# [Dataset]

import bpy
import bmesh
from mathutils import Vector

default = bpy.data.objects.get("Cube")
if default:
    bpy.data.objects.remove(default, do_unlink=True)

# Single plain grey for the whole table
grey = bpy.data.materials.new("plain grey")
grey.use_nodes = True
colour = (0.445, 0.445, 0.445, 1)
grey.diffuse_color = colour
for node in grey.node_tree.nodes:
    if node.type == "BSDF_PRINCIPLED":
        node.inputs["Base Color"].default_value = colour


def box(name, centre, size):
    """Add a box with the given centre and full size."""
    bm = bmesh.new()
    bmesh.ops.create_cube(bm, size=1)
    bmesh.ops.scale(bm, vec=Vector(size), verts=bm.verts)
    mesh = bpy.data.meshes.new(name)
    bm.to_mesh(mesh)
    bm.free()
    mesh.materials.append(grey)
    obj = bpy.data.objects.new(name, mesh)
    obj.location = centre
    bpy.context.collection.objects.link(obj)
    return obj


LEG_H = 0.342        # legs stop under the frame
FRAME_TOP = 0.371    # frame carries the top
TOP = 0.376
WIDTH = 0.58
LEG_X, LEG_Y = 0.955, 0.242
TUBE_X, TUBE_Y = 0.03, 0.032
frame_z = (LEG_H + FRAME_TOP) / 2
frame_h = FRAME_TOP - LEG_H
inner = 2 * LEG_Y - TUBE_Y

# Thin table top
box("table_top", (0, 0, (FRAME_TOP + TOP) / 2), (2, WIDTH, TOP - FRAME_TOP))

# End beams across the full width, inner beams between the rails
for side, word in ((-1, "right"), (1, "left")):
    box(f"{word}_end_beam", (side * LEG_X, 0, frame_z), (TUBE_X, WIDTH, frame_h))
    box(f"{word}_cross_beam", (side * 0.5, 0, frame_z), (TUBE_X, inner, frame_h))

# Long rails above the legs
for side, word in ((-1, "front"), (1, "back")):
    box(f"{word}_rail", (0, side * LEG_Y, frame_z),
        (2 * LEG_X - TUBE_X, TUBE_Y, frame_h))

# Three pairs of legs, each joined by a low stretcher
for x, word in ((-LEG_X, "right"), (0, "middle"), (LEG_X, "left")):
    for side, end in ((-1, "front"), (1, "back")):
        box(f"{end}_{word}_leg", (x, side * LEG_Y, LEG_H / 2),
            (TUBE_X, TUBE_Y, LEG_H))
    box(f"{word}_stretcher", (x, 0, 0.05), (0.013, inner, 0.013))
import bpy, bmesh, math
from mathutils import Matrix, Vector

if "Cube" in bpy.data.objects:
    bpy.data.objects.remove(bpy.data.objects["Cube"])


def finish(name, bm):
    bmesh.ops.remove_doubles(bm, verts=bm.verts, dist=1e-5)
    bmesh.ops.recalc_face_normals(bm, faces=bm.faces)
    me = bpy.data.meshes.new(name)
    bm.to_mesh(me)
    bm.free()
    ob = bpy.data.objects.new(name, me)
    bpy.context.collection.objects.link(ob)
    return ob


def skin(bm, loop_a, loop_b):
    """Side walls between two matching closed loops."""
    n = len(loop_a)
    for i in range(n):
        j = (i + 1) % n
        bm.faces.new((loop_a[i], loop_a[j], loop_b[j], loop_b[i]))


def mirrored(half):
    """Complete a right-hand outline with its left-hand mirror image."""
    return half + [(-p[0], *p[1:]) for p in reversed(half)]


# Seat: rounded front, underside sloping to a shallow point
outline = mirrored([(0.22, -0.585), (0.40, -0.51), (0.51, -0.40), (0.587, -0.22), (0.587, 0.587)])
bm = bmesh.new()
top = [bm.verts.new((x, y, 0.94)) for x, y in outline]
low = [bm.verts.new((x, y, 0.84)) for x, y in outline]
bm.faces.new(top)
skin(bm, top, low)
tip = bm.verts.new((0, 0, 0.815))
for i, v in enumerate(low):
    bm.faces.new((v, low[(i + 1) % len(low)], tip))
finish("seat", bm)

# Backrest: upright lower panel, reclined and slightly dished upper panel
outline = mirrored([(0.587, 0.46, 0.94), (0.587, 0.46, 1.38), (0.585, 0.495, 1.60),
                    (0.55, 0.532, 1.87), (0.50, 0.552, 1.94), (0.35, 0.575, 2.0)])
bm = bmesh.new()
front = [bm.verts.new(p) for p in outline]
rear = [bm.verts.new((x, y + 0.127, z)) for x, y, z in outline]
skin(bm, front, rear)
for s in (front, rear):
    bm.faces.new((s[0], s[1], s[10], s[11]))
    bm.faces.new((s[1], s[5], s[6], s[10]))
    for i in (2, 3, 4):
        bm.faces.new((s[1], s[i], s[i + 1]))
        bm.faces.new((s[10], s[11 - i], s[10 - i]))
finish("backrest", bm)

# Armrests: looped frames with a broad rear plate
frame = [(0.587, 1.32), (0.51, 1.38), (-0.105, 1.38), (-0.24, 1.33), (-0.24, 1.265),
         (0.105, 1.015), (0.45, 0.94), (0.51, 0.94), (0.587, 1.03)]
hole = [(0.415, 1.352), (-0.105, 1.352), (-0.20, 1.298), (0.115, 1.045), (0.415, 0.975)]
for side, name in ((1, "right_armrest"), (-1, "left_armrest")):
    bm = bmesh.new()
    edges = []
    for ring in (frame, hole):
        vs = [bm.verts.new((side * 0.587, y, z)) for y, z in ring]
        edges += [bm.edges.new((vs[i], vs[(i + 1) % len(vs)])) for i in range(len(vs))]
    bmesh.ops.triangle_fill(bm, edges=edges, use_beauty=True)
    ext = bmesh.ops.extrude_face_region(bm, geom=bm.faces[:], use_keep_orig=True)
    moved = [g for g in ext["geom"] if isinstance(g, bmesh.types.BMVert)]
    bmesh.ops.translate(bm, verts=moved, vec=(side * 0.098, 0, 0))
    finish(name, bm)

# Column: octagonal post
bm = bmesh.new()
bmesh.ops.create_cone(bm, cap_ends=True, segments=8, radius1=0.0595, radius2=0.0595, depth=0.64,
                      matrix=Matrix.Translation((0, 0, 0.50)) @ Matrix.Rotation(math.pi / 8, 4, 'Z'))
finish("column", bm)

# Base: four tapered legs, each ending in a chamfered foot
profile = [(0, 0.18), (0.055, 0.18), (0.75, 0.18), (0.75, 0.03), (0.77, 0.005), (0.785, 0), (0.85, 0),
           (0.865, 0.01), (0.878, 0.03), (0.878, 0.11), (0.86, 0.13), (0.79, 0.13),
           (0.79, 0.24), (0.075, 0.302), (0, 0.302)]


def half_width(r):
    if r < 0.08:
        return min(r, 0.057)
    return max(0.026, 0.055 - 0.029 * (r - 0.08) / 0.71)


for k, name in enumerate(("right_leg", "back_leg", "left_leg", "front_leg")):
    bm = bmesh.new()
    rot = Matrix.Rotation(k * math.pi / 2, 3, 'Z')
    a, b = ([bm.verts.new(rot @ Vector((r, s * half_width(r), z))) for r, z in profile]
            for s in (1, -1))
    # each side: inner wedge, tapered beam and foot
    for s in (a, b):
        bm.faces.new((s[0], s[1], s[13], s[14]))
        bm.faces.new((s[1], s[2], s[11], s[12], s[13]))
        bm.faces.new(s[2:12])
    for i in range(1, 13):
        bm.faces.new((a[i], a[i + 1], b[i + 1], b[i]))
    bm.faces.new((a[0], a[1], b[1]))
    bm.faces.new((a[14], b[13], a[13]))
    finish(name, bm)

# [Task prompt]
What is needed is an exact reproduction of the data.

# [Exercise result]
import bpy
import bmesh
from mathutils import Vector

default = bpy.data.objects.get("Cube")
if default:
    bpy.data.objects.remove(default, do_unlink=True)

# Single plain grey for the whole table
grey = bpy.data.materials.new("plain grey")
grey.use_nodes = True
colour = (0.445, 0.445, 0.445, 1)
grey.diffuse_color = colour
for node in grey.node_tree.nodes:
    if node.type == "BSDF_PRINCIPLED":
        node.inputs["Base Color"].default_value = colour


def box(name, centre, size):
    """Add a box with the given centre and full size."""
    bm = bmesh.new()
    bmesh.ops.create_cube(bm, size=1)
    bmesh.ops.scale(bm, vec=Vector(size), verts=bm.verts)
    mesh = bpy.data.meshes.new(name)
    bm.to_mesh(mesh)
    bm.free()
    mesh.materials.append(grey)
    obj = bpy.data.objects.new(name, mesh)
    obj.location = centre
    bpy.context.collection.objects.link(obj)
    return obj


LEG_H = 0.342        # legs stop under the frame
FRAME_TOP = 0.371    # frame carries the top
TOP = 0.376
WIDTH = 0.58
LEG_X, LEG_Y = 0.955, 0.242
TUBE_X, TUBE_Y = 0.03, 0.032
frame_z = (LEG_H + FRAME_TOP) / 2
frame_h = FRAME_TOP - LEG_H
inner = 2 * LEG_Y - TUBE_Y

# Thin table top
box("table_top", (0, 0, (FRAME_TOP + TOP) / 2), (2, WIDTH, TOP - FRAME_TOP))

# End beams across the full width, inner beams between the rails
for side, word in ((-1, "right"), (1, "left")):
    box(f"{word}_end_beam", (side * LEG_X, 0, frame_z), (TUBE_X, WIDTH, frame_h))
    box(f"{word}_cross_beam", (side * 0.5, 0, frame_z), (TUBE_X, inner, frame_h))

# Long rails above the legs
for side, word in ((-1, "front"), (1, "back")):
    box(f"{word}_rail", (0, side * LEG_Y, frame_z),
        (2 * LEG_X - TUBE_X, TUBE_Y, frame_h))

# Three pairs of legs, each joined by a low stretcher
for x, word in ((-LEG_X, "right"), (0, "middle"), (LEG_X, "left")):
    for side, end in ((-1, "front"), (1, "back")):
        box(f"{end}_{word}_leg", (x, side * LEG_Y, LEG_H / 2),
            (TUBE_X, TUBE_Y, LEG_H))
    box(f"{word}_stretcher", (x, 0, 0.05), (0.013, inner, 0.013))
import bpy, bmesh, math
from mathutils import Matrix, Vector

if "Cube" in bpy.data.objects:
    bpy.data.objects.remove(bpy.data.objects["Cube"])


def finish(name, bm):
    bmesh.ops.remove_doubles(bm, verts=bm.verts, dist=1e-5)
    bmesh.ops.recalc_face_normals(bm, faces=bm.faces)
    me = bpy.data.meshes.new(name)
    bm.to_mesh(me)
    bm.free()
    ob = bpy.data.objects.new(name, me)
    bpy.context.collection.objects.link(ob)
    return ob


def skin(bm, loop_a, loop_b):
    """Side walls between two matching closed loops."""
    n = len(loop_a)
    for i in range(n):
        j = (i + 1) % n
        bm.faces.new((loop_a[i], loop_a[j], loop_b[j], loop_b[i]))


def mirrored(half):
    """Complete a right-hand outline with its left-hand mirror image."""
    return half + [(-p[0], *p[1:]) for p in reversed(half)]


# Seat: rounded front, underside sloping to a shallow point
outline = mirrored([(0.22, -0.585), (0.40, -0.51), (0.51, -0.40), (0.587, -0.22), (0.587, 0.587)])
bm = bmesh.new()
top = [bm.verts.new((x, y, 0.94)) for x, y in outline]
low = [bm.verts.new((x, y, 0.84)) for x, y in outline]
bm.faces.new(top)
skin(bm, top, low)
tip = bm.verts.new((0, 0, 0.815))
for i, v in enumerate(low):
    bm.faces.new((v, low[(i + 1) % len(low)], tip))
finish("seat", bm)

# Backrest: upright lower panel, reclined and slightly dished upper panel
outline = mirrored([(0.587, 0.46, 0.94), (0.587, 0.46, 1.38), (0.585, 0.495, 1.60),
                    (0.55, 0.532, 1.87), (0.50, 0.552, 1.94), (0.35, 0.575, 2.0)])
bm = bmesh.new()
front = [bm.verts.new(p) for p in outline]
rear = [bm.verts.new((x, y + 0.127, z)) for x, y, z in outline]
skin(bm, front, rear)
for s in (front, rear):
    bm.faces.new((s[0], s[1], s[10], s[11]))
    bm.faces.new((s[1], s[5], s[6], s[10]))
    for i in (2, 3, 4):
        bm.faces.new((s[1], s[i], s[i + 1]))
        bm.faces.new((s[10], s[11 - i], s[10 - i]))
finish("backrest", bm)

# Armrests: looped frames with a broad rear plate
frame = [(0.587, 1.32), (0.51, 1.38), (-0.105, 1.38), (-0.24, 1.33), (-0.24, 1.265),
         (0.105, 1.015), (0.45, 0.94), (0.51, 0.94), (0.587, 1.03)]
hole = [(0.415, 1.352), (-0.105, 1.352), (-0.20, 1.298), (0.115, 1.045), (0.415, 0.975)]
for side, name in ((1, "right_armrest"), (-1, "left_armrest")):
    bm = bmesh.new()
    edges = []
    for ring in (frame, hole):
        vs = [bm.verts.new((side * 0.587, y, z)) for y, z in ring]
        edges += [bm.edges.new((vs[i], vs[(i + 1) % len(vs)])) for i in range(len(vs))]
    bmesh.ops.triangle_fill(bm, edges=edges, use_beauty=True)
    ext = bmesh.ops.extrude_face_region(bm, geom=bm.faces[:], use_keep_orig=True)
    moved = [g for g in ext["geom"] if isinstance(g, bmesh.types.BMVert)]
    bmesh.ops.translate(bm, verts=moved, vec=(side * 0.098, 0, 0))
    finish(name, bm)

# Column: octagonal post
bm = bmesh.new()
bmesh.ops.create_cone(bm, cap_ends=True, segments=8, radius1=0.0595, radius2=0.0595, depth=0.64,
                      matrix=Matrix.Translation((0, 0, 0.50)) @ Matrix.Rotation(math.pi / 8, 4, 'Z'))
finish("column", bm)

# Base: four tapered legs, each ending in a chamfered foot
profile = [(0, 0.18), (0.055, 0.18), (0.75, 0.18), (0.75, 0.03), (0.77, 0.005), (0.785, 0), (0.85, 0),
           (0.865, 0.01), (0.878, 0.03), (0.878, 0.11), (0.86, 0.13), (0.79, 0.13),
           (0.79, 0.24), (0.075, 0.302), (0, 0.302)]


def half_width(r):
    if r < 0.08:
        return min(r, 0.057)
    return max(0.026, 0.055 - 0.029 * (r - 0.08) / 0.71)


for k, name in enumerate(("right_leg", "back_leg", "left_leg", "front_leg")):
    bm = bmesh.new()
    rot = Matrix.Rotation(k * math.pi / 2, 3, 'Z')
    a, b = ([bm.verts.new(rot @ Vector((r, s * half_width(r), z))) for r, z in profile]
            for s in (1, -1))
    # each side: inner wedge, tapered beam and foot
    for s in (a, b):
        bm.faces.new((s[0], s[1], s[13], s[14]))
        bm.faces.new((s[1], s[2], s[11], s[12], s[13]))
        bm.faces.new(s[2:12])
    for i in range(1, 13):
        bm.faces.new((a[i], a[i + 1], b[i + 1], b[i]))
    bm.faces.new((a[0], a[1], b[1]))
    bm.faces.new((a[14], b[13], a[13]))
    finish(name, bm)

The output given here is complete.